--- Raw data ---
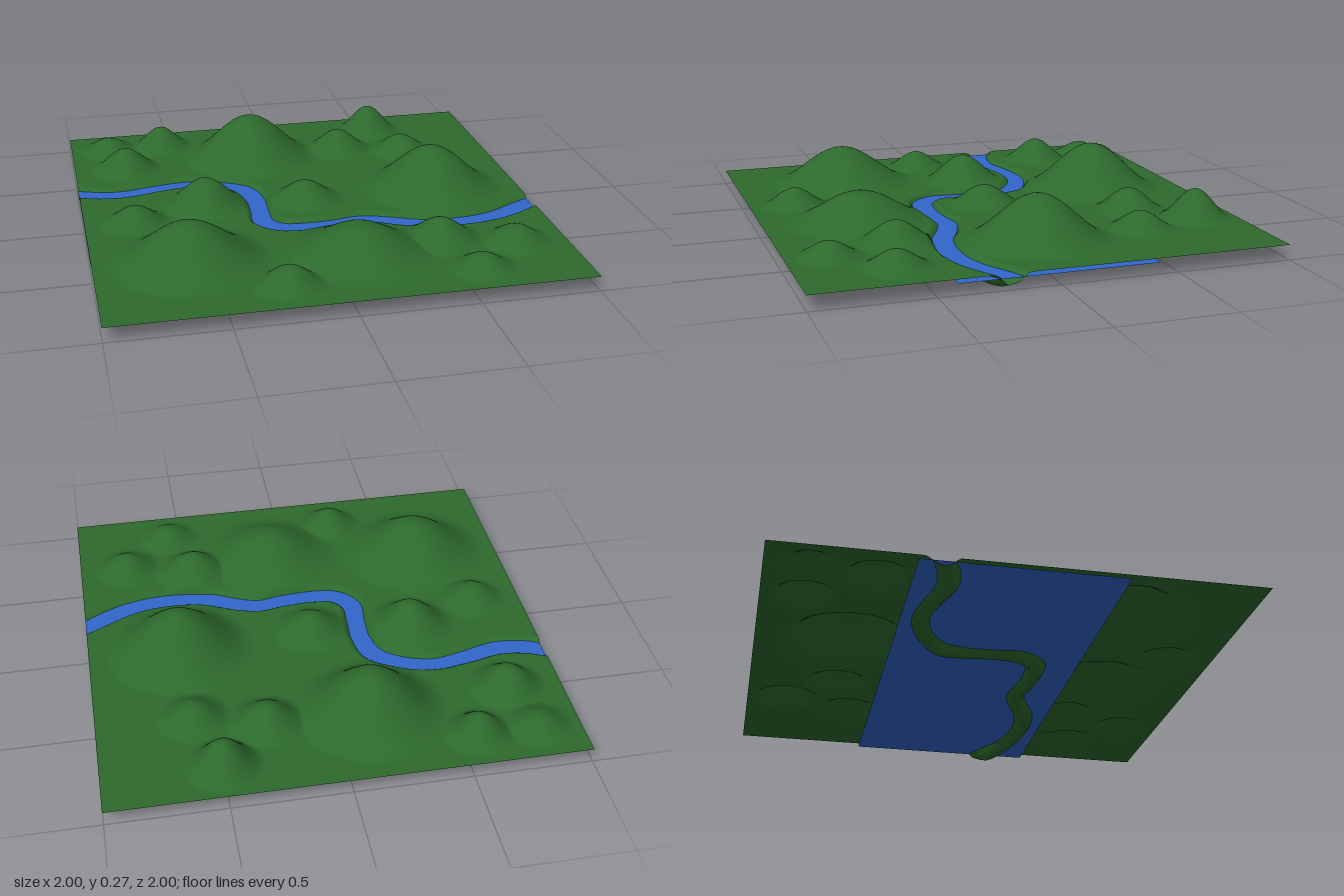
import * as THREE from 'three';

const GROUND = 0.067, WATER = 0.05;

// Hills: centre x, centre z, radius, height above the ground
const hills = [
  [-0.15, -0.60, 0.34, 0.208], [0.60, -0.05, 0.34, 0.197], [-0.60, 0.50, 0.36, 0.172], [0.10, 0.58, 0.35, 0.134],
  [-0.45, -0.06, 0.21, 0.125], [0.00, -0.02, 0.19, 0.09], [-0.78, 0.08, 0.17, 0.08], [-0.76, -0.55, 0.18, 0.105],
  [-0.56, -0.82, 0.16, 0.10], [-0.82, -0.82, 0.16, 0.06], [0.29, -0.60, 0.18, 0.10], [0.50, -0.82, 0.17, 0.13],
  [0.59, -0.52, 0.17, 0.08], [0.47, 0.52, 0.20, 0.098], [0.78, 0.60, 0.17, 0.073], [0.56, 0.82, 0.16, 0.065],
  [-0.24, 0.80, 0.17, 0.083],
];

// River centre line: x, bed height, z
const river = new THREE.CatmullRomCurve3([
  [-1.04, 0.048, -0.35], [-0.93, 0.010, -0.295], [-0.80, 0.015, -0.278], [-0.65, 0.028, -0.312], [-0.50, 0.035, -0.335],
  [-0.35, 0.028, -0.295], [-0.25, 0.012, -0.22], [-0.217, 0.022, -0.10], [-0.22, 0.028, 0.04], [-0.222, 0.016, 0.15],
  [-0.16, 0.014, 0.225], [-0.05, 0.018, 0.245], [0.10, 0.022, 0.237], [0.20, 0.026, 0.22], [0.30, 0.020, 0.25],
  [0.45, 0.014, 0.315], [0.65, 0.020, 0.33], [0.80, 0.014, 0.30], [0.94, 0.004, 0.23], [1.04, 0.045, 0.17],
].map(p => new THREE.Vector3(...p))).getSpacedPoints(260);

function hillHeight(x, z) {
  let h = 0;
  for (const [cx, cz, r, top] of hills) {
    const d = Math.hypot(x - cx, z - cz) / r;
    if (d < 1) h = Math.max(h, top * 0.5 * (1 + Math.cos(Math.PI * d)));
  }
  return GROUND + h;
}

// Hills with the river bed carved into them
function landHeight(x, z) {
  const h = hillHeight(x, z);
  if (Math.abs(z) > 0.5) return h;
  let best = Infinity, bed = 0;
  for (const p of river) {
    const d = (p.x - x) ** 2 + (p.z - z) ** 2;
    if (d < best) { best = d; bed = p.y; }
  }
  const carve = 1 - THREE.MathUtils.smoothstep(Math.sqrt(best), 0.01, 0.066);
  return THREE.MathUtils.lerp(h, bed, carve);
}

function sheet(name, width, depth, segments, color) {
  const geometry = new THREE.PlaneGeometry(width, depth, segments, segments).rotateX(-Math.PI / 2);
  const mesh = new THREE.Mesh(geometry, new THREE.MeshStandardMaterial({ color, side: THREE.DoubleSide }));
  mesh.name = name;
  return mesh;
}

export function createModel() {
  const group = new THREE.Group();
  group.name = 'riverLandscape';

  // Rolling land
  const land = sheet('land', 2, 2, 200, 0x2d6a2d);
  const pos = land.geometry.attributes.position;
  for (let i = 0; i < pos.count; i++) pos.setY(i, landHeight(pos.getX(i), pos.getZ(i)));
  land.geometry.computeVertexNormals();

  // Flat water sheet, showing only where the bed drops below it
  const water = sheet('water', 2, 0.84, 1, 0x3366cc);
  water.position.y = WATER;

  group.add(land, water);
  return group;
}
---
* What the task requires *
Exclude all images, then retype the records above without alteration.

* Response area *
import * as THREE from 'three';

const GROUND = 0.067, WATER = 0.05;

// Hills: centre x, centre z, radius, height above the ground
const hills = [
  [-0.15, -0.60, 0.34, 0.208], [0.60, -0.05, 0.34, 0.197], [-0.60, 0.50, 0.36, 0.172], [0.10, 0.58, 0.35, 0.134],
  [-0.45, -0.06, 0.21, 0.125], [0.00, -0.02, 0.19, 0.09], [-0.78, 0.08, 0.17, 0.08], [-0.76, -0.55, 0.18, 0.105],
  [-0.56, -0.82, 0.16, 0.10], [-0.82, -0.82, 0.16, 0.06], [0.29, -0.60, 0.18, 0.10], [0.50, -0.82, 0.17, 0.13],
  [0.59, -0.52, 0.17, 0.08], [0.47, 0.52, 0.20, 0.098], [0.78, 0.60, 0.17, 0.073], [0.56, 0.82, 0.16, 0.065],
  [-0.24, 0.80, 0.17, 0.083],
];

// River centre line: x, bed height, z
const river = new THREE.CatmullRomCurve3([
  [-1.04, 0.048, -0.35], [-0.93, 0.010, -0.295], [-0.80, 0.015, -0.278], [-0.65, 0.028, -0.312], [-0.50, 0.035, -0.335],
  [-0.35, 0.028, -0.295], [-0.25, 0.012, -0.22], [-0.217, 0.022, -0.10], [-0.22, 0.028, 0.04], [-0.222, 0.016, 0.15],
  [-0.16, 0.014, 0.225], [-0.05, 0.018, 0.245], [0.10, 0.022, 0.237], [0.20, 0.026, 0.22], [0.30, 0.020, 0.25],
  [0.45, 0.014, 0.315], [0.65, 0.020, 0.33], [0.80, 0.014, 0.30], [0.94, 0.004, 0.23], [1.04, 0.045, 0.17],
].map(p => new THREE.Vector3(...p))).getSpacedPoints(260);

function hillHeight(x, z) {
  let h = 0;
  for (const [cx, cz, r, top] of hills) {
    const d = Math.hypot(x - cx, z - cz) / r;
    if (d < 1) h = Math.max(h, top * 0.5 * (1 + Math.cos(Math.PI * d)));
  }
  return GROUND + h;
}

// Hills with the river bed carved into them
function landHeight(x, z) {
  const h = hillHeight(x, z);
  if (Math.abs(z) > 0.5) return h;
  let best = Infinity, bed = 0;
  for (const p of river) {
    const d = (p.x - x) ** 2 + (p.z - z) ** 2;
    if (d < best) { best = d; bed = p.y; }
  }
  const carve = 1 - THREE.MathUtils.smoothstep(Math.sqrt(best), 0.01, 0.066);
  return THREE.MathUtils.lerp(h, bed, carve);
}

function sheet(name, width, depth, segments, color) {
  const geometry = new THREE.PlaneGeometry(width, depth, segments, segments).rotateX(-Math.PI / 2);
  const mesh = new THREE.Mesh(geometry, new THREE.MeshStandardMaterial({ color, side: THREE.DoubleSide }));
  mesh.name = name;
  return mesh;
}

export function createModel() {
  const group = new THREE.Group();
  group.name = 'riverLandscape';

  // Rolling land
  const land = sheet('land', 2, 2, 200, 0x2d6a2d);
  const pos = land.geometry.attributes.position;
  for (let i = 0; i < pos.count; i++) pos.setY(i, landHeight(pos.getX(i), pos.getZ(i)));
  land.geometry.computeVertexNormals();

  // Flat water sheet, showing only where the bed drops below it
  const water = sheet('water', 2, 0.84, 1, 0x3366cc);
  water.position.y = WATER;

  group.add(land, water);
  return group;
}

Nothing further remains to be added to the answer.